Anybody opinionated on the matter should take a moment to ask themselves some fundamental questions:
- Does my intrinsic call for consistency influence my stance on the issue?
- Have I missed or ignored data that could potentially alter my opinion?
- Am I making matters worse by trying to convince others?
- Why is there a vacuum for different beliefs to rise and thrive in the first place?
Charles Mccoy explores the growing skepticism towards vaccines in his piece Why Are Vaccination Rates Dropping in America?
The author points out that a general decline in civic engagement might fuel for the trend, as well as a growing distrust of institutions.
"It is not just our trust in people that have decayed, but also social institutions. In 1964, 77 percent of the population said that they had trust that those in the federal government would do what was right; by 2014 this number had fallen to 24 percent." — Charles Mccoy, 2015
The same slump emerges for the medical system too:
"Research shows that in 1966, 73 percent of the population believed in the leaders of the medical profession; by 2012 this has fallen to 34 percent, and less than one-quarter (23 percent) of the population has confidence in the U.S. health care system as a whole."
Vaccines might have been the ideal solution to infectious diseases in the past, but perhaps more efficient methods have yet to be discovered?Governmental and medical agencies must innovate to correct the rising distrust or infectious diseases will thrive again.
The system has made mistakes in the past. Think of barbaric practices such as bloodletting or heroin as cough syrup and lobotomies for hyperactive children. The fallible entity that approved of these treatments is still calling the shots today.
The medical community refused to acknowledge Edward Jenner's findings until three decades after his death. Are there potential answers buried under a stubborn paternalism that has haunted medicine since the days of Hippocrates of Ancient Greece?
There also could be other factors fuelling the return of these old foes. Are there such things as vaccine-resistant viruses which have evolved against our now potentially obsolete defenses? You see this adaptation occur with bacteria against antibiotics. Viruses are mysterious forces of nature and human knowledge on the matter remains in its infancy. Are experts missing something crucial to eradicating infectious diseases entirely?
The future is hazy for the species. Perhaps the crisis has already passed a tipping point of no return, and current institutions in power will collapse as did the Romans or the British imperial empire and French monarchy of the 18th century. A new and improved system will rise out of the chaos, and anybody who failed to prepare will find themselves out of authority. Revolutions are historically inevitable. These current trends could foreshadow a bitter divorce between state and health care, along with radical social changes in the decades to come.

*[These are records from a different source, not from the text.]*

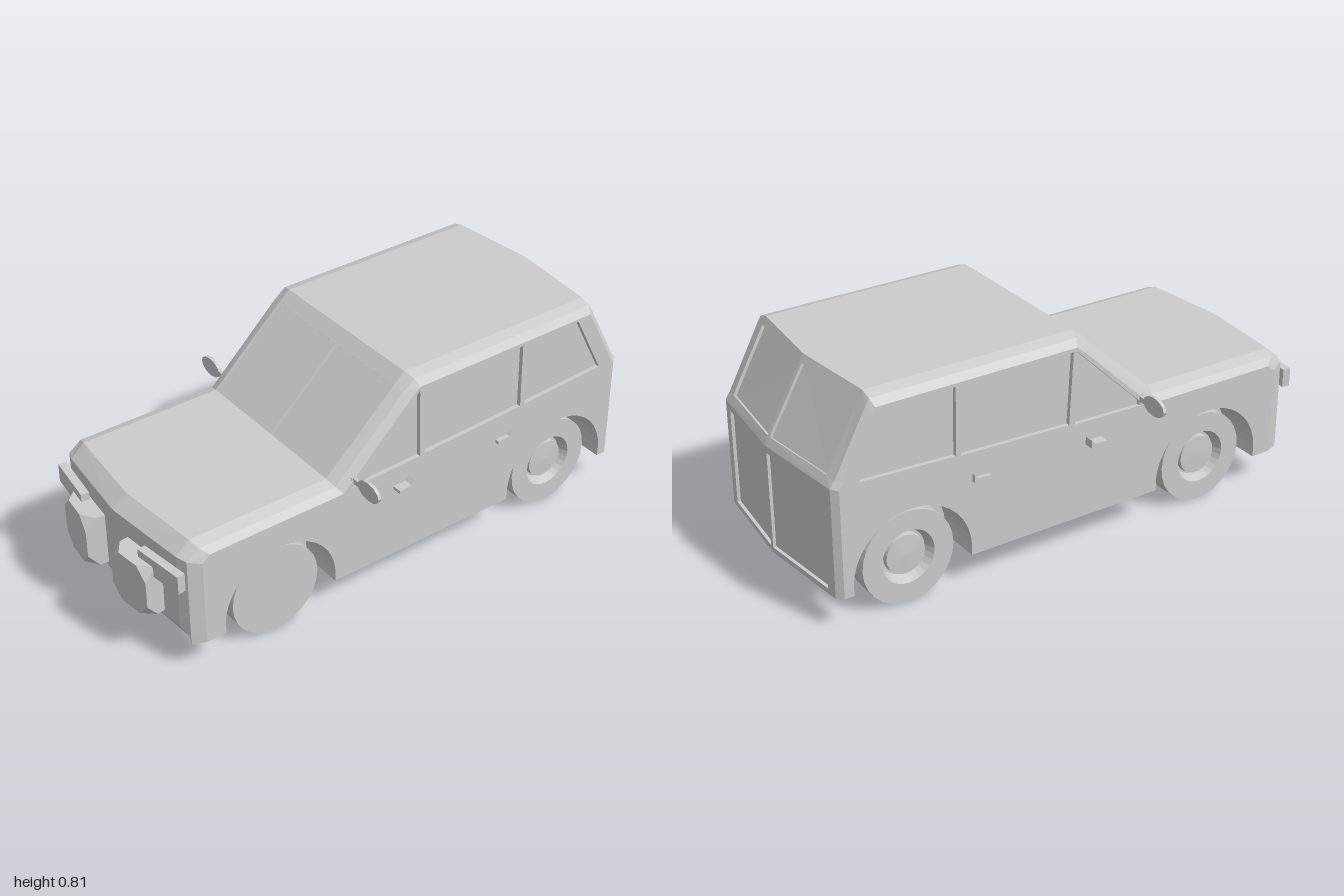
import * as THREE from 'three';
import { ConvexGeometry } from 'three/addons/geometries/ConvexGeometry.js';

const mat = new THREE.MeshStandardMaterial({ color: 0xcccccc, flatShading: true, side: THREE.DoubleSide });
const FLOOR = 0.12, WELL = 0.225, WELL_Y = 0.15, WELL_X = 0.22;
const AXLES = [0.54, -0.68];
const A0 = Math.asin((FLOOR - WELL_Y) / WELL), SPAN = Math.PI - 2 * A0;
const HALF = WELL * Math.cos(A0);

// Lengthwise outlines [z, y] at growing distance x from the centre line
const mid = [[0.89, 0.12], [0.935, 0.18], [0.935, 0.47], [0.88, 0.515], [0.31, 0.515], [0.03, 0.775],
  [-0.015, 0.813], [-0.84, 0.813], [-0.855, 0.785], [-0.985, 0.555], [-1.0, 0.525], [-1.0, 0.5], [-1.0, 0.14], [-1.0, 0.12]];
const inner = [[0.87, 0.12], [0.902, 0.18], [0.902, 0.47], [0.85, 0.515], [0.31, 0.515], [0.03, 0.775],
  [-0.015, 0.813], [-0.81, 0.813], [-0.825, 0.785], [-0.95, 0.555], [-0.967, 0.525], [-0.967, 0.5], [-0.967, 0.14], [-0.967, 0.12]];
const corner = [[0.885, 0.12], [0.887, 0.15], [0.887, 0.465], [0.84, 0.5], [0.3, 0.5], [0.02, 0.765],
  [-0.025, 0.8], [-0.81, 0.8], [-0.825, 0.775], [-0.945, 0.55], [-0.962, 0.525], [-0.962, 0.5], [-0.962, 0.14], [-0.962, 0.12]];
const flank = [[0.84, 0.12], [0.84, 0.15], [0.84, 0.45], [0.81, 0.475], [0.28, 0.475], [0, 0.745],
  [-0.035, 0.775], [-0.8, 0.775], [-0.815, 0.75], [-0.92, 0.55], [-0.94, 0.52], [-0.94, 0.5], [-0.94, 0.14], [-0.94, 0.12]];
const LAYERS = [[0, mid], [0.008, mid], [0.33, inner], [0.37, corner], [0.39, flank]];
const RECESSED = [4, 8, 11]; // windscreen, rear window, tailgate

const WINDOWS = {
  quarterWindow: [[0.25, 0.482], [-0.035, 0.76], [-0.042, 0.49]],
  doorWindow: [[-0.05, 0.762], [-0.488, 0.762], [-0.492, 0.51], [-0.065, 0.495]],
  rearSideWindow: [[-0.508, 0.763], [-0.745, 0.765], [-0.868, 0.53], [-0.512, 0.513]],
};

function add(parent, name, geo, x = 0, y = 0, z = 0) {
  const mesh = new THREE.Mesh(geo, mat);
  mesh.name = name;
  mesh.position.set(x, y, z);
  parent.add(mesh);
  return mesh;
}

// Plate drawn in the z-y plane and extruded outwards on side s
function plate(pts, s, depth, holes = []) {
  const flat = list => list.map(([z, y]) => new THREE.Vector2(-s * z, y));
  const shape = new THREE.Shape(flat(pts));
  shape.holes = holes.map(h => new THREE.Path(flat(h)));
  return new THREE.ExtrudeGeometry(shape, { depth, bevelEnabled: false }).rotateY(s * Math.PI / 2);
}

// Half of the shell: chamfered skin, recessed panels and floor
function shell(s) {
  const pos = [];
  const tri = (...v) => v.forEach(p => pos.push(p.x * s, p.y, p.z));
  const quad = (a, b, c, d) => {
    if (s > 0) { tri(a, b, c); tri(a, c, d); } else { tri(a, c, b); tri(a, d, c); }
  };
  const V = (x, [z, y]) => new THREE.Vector3(x, y, z);
  const recess = (q, depth) => {
    const n = q[1].clone().sub(q[0]).cross(q[3].clone().sub(q[0])).setLength(-depth);
    const r = q.map(p => p.clone().add(n));
    quad(...r);
    q.forEach((p, i) => quad(p, q[(i + 1) % 4], r[(i + 1) % 4], r[i]));
  };
  const floorQuad = (x0, x1, f0, f1, b0, b1) =>
    quad(V(x0, [b0, FLOOR]), V(x1, [b1, FLOOR]), V(x1, [f1, FLOOR]), V(x0, [f0, FLOOR]));

  const front = AXLES[0] + HALF, back = AXLES[1] - HALF, end = mid.length - 1;
  for (let i = 0; i < LAYERS.length - 1; i++) {
    const [x0, p] = LAYERS[i], [x1, q] = LAYERS[i + 1];
    for (let j = 0; j < end; j++) {
      const c = [V(x0, p[j]), V(x1, q[j]), V(x1, q[j + 1]), V(x0, p[j + 1])];
      if (i === 1 && RECESSED.includes(j)) recess(c, 0.012);
      else quad(...c);
    }
    floorQuad(x0, x1, p[0][0], q[0][0], front, front);
    floorQuad(x0, x1, back, back, p[end][0], q[end][0]);
  }
  floorQuad(0, WELL_X, front, front, back, back);
  const f = AXLES[0] - HALF, b = AXLES[1] + HALF;
  floorQuad(WELL_X, 0.39, f, f, b, b);

  const geo = new THREE.BufferGeometry();
  geo.setAttribute('position', new THREE.Float32BufferAttribute(pos, 3));
  geo.computeVertexNormals();
  return geo;
}

// Flat side with wheel openings and window holes
function sidePanel(s) {
  const pts = [...flank];
  for (const zc of [...AXLES].reverse()) {
    for (let i = 0; i <= 20; i++) {
      const a = Math.PI - A0 - SPAN * i / 20;
      pts.push([zc + WELL * Math.cos(a), WELL_Y + WELL * Math.sin(a)]);
    }
  }
  return plate(pts, s, 0.018, Object.values(WINDOWS));
}

// Tyre with dished rim and hub cap, facing the given direction in x
function wheelGeometry(dir) {
  const profile = [[0, -0.043], [0.173, -0.043], [0.173, 0.043], [0.1, 0.043], [0.083, 0.005],
    [0.075, 0.005], [0.073, 0.025], [0, 0.028]].map(p => new THREE.Vector2(...p));
  return new THREE.LatheGeometry(profile, 28).rotateZ(-dir * Math.PI / 2);
}

// Square lamp with its front corners cut away
function lampGeometry() {
  const pts = [];
  for (const x of [-1, 1]) for (const y of [-1, 1]) {
    for (const z of [-0.06, -0.015]) pts.push(new THREE.Vector3(x * 0.09, y * 0.1, z));
    pts.push(new THREE.Vector3(x * 0.09, y * 0.05, 0.025), new THREE.Vector3(x * 0.045, y * 0.1, 0.025));
  }
  return new ConvexGeometry(pts);
}

export function createModel() {
  const car = new THREE.Group();
  car.name = 'car';

  for (const s of [1, -1]) {
    const half = new THREE.Group();
    half.name = s > 0 ? 'leftHalf' : 'rightHalf';
    car.add(half);

    add(half, 'bodyShell', shell(s));
    add(half, 'sidePanel', sidePanel(s), s * 0.372);
    for (const [name, pts] of Object.entries(WINDOWS)) {
      add(half, name, plate(pts, s, 0.008), s * 0.366);
    }

    // Wheel wells and wheels; the left front wheel is turned inwards
    AXLES.forEach((z, i) => {
      const end = i ? 'rear' : 'front';
      const arch = new THREE.CylinderGeometry(WELL, WELL, 0.39 - WELL_X, 20, 1, true, A0, SPAN);
      add(half, end + 'WheelArch', arch.rotateZ(Math.PI / 2), s * (0.39 + WELL_X) / 2, WELL_Y, z);
      const wall = new THREE.CircleGeometry(WELL, 20, A0, SPAN).rotateY(s * Math.PI / 2);
      add(half, end + 'WellWall', wall, s * WELL_X, WELL_Y, z);
      const dir = s > 0 && i === 0 ? -1 : s;
      add(half, end + 'Wheel', wheelGeometry(dir), s * 0.313, 0.173, z);
    });

    // Door handles
    const handle = z => [[z, 0.43], [z + 0.015, 0.415], [z + 0.065, 0.412], [z + 0.065, 0.4], [z, 0.4]];
    add(half, 'frontHandle', plate(handle(0.005), s, 0.037), s * 0.389);
    add(half, 'rearHandle', plate(handle(-0.45), s, 0.017), s * 0.389);

    // Wing mirror on a short stalk
    const mirror = new THREE.CylinderGeometry(1, 1, 0.012, 12).rotateX(Math.PI / 2).scale(0.057, 0.035, 1);
    add(half, 'mirror', mirror, s * 0.469, 0.512, 0.235);
    add(half, 'mirrorStalk', new THREE.BoxGeometry(0.055, 0.02, 0.012), s * 0.395, 0.51, 0.235);
    add(half, 'mirrorFoot', new THREE.BoxGeometry(0.022, 0.06, 0.015), s * 0.377, 0.495, 0.24);

    // Lamps follow the slightly pointed nose
    add(half, 'headlamp', lampGeometry(), s * 0.168, 0.3, 0.965).rotation.y = s * 0.12;
    add(half, 'turnSignal', new THREE.BoxGeometry(0.2, 0.07, 0.03), s * 0.278, 0.395, 0.927).rotation.y = s * 0.13;
  }
  return car;
}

Edward Jenner had the courage to challenge the norm and provide a groundbreaking solution which ended up saving countless lives. He paid attention to anecdotal evidence and was not afraid of experimentation to verify his theory.
Consistent problems call for revised solutions. New strength lies in the pocket sized devices connected to the wealth of human knowledge that unites minds and displays data like never before in history. Everyone can keep fighting over opposing beliefs or work as a team to find better answers that will benefit all; the choice is ours.